**REQUIRED ACTION:** Reply only with how many lines in these entries hold the string "outline".

[Saved entries]
————

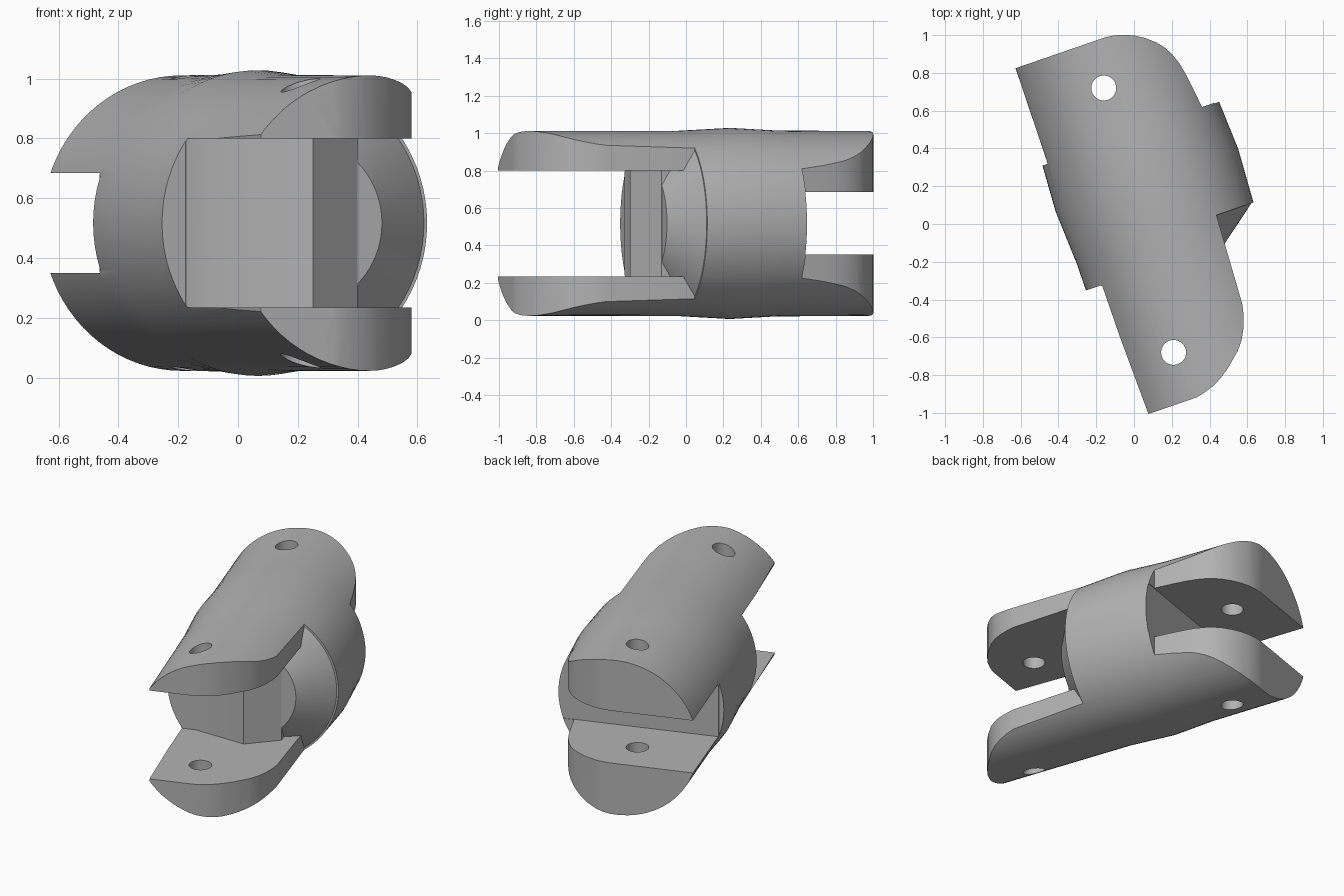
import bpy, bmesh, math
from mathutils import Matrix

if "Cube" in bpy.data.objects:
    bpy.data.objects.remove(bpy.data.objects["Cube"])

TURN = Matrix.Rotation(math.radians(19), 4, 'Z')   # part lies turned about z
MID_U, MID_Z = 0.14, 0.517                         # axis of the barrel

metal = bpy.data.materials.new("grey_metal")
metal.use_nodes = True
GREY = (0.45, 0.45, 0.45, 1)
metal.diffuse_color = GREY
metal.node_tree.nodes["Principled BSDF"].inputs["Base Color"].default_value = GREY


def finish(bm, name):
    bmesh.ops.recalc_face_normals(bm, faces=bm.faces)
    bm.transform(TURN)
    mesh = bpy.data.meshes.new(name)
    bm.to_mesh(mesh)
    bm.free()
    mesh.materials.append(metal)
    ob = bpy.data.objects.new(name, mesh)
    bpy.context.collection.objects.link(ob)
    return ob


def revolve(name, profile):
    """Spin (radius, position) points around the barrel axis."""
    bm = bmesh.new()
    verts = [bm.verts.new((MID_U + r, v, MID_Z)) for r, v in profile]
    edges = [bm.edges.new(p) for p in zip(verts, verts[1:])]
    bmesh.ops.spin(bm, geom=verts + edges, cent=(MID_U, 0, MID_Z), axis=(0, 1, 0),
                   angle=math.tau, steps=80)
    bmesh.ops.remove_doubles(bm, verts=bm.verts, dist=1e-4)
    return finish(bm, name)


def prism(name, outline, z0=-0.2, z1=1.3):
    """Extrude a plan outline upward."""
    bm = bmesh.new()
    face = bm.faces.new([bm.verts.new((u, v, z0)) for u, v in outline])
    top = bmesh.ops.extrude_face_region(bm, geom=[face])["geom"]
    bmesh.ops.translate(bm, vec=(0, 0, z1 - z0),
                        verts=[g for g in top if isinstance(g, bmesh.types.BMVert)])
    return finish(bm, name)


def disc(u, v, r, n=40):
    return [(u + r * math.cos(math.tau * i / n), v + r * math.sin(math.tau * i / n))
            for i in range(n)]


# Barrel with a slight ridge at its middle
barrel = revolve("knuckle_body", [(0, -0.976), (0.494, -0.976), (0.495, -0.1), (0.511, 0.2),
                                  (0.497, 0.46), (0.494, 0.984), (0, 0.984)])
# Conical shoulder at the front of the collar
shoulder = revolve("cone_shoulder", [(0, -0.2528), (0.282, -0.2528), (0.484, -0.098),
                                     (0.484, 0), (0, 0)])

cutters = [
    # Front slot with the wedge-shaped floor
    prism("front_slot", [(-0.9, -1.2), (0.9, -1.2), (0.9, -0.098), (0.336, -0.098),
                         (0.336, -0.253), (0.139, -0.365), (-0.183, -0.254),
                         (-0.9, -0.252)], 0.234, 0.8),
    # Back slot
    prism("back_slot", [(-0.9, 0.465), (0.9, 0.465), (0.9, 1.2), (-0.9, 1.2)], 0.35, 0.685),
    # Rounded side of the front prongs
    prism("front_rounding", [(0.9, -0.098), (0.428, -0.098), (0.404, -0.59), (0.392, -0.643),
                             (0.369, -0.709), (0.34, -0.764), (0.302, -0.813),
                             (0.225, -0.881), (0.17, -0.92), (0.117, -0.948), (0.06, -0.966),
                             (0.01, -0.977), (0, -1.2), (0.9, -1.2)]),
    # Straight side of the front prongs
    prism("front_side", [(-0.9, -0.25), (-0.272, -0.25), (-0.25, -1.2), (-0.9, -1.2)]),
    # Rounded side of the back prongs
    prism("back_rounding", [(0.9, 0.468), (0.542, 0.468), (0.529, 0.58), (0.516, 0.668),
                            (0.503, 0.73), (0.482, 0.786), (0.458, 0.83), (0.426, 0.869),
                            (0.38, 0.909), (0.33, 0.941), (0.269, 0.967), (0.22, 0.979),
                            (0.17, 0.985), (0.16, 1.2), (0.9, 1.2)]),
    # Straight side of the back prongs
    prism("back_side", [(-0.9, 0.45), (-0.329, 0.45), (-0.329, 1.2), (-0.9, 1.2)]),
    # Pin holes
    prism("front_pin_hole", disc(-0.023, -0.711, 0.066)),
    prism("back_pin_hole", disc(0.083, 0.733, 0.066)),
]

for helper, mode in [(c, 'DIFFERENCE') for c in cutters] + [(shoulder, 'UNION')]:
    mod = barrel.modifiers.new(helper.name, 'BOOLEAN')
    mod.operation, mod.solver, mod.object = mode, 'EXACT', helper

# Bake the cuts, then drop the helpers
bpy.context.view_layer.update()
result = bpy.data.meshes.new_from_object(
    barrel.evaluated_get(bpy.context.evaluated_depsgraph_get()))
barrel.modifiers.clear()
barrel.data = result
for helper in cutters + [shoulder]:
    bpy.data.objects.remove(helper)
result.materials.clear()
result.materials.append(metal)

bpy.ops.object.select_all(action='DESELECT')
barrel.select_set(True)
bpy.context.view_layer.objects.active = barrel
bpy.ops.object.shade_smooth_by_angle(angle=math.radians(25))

————

**RESPONSE TO THIS EXERCISE:** 3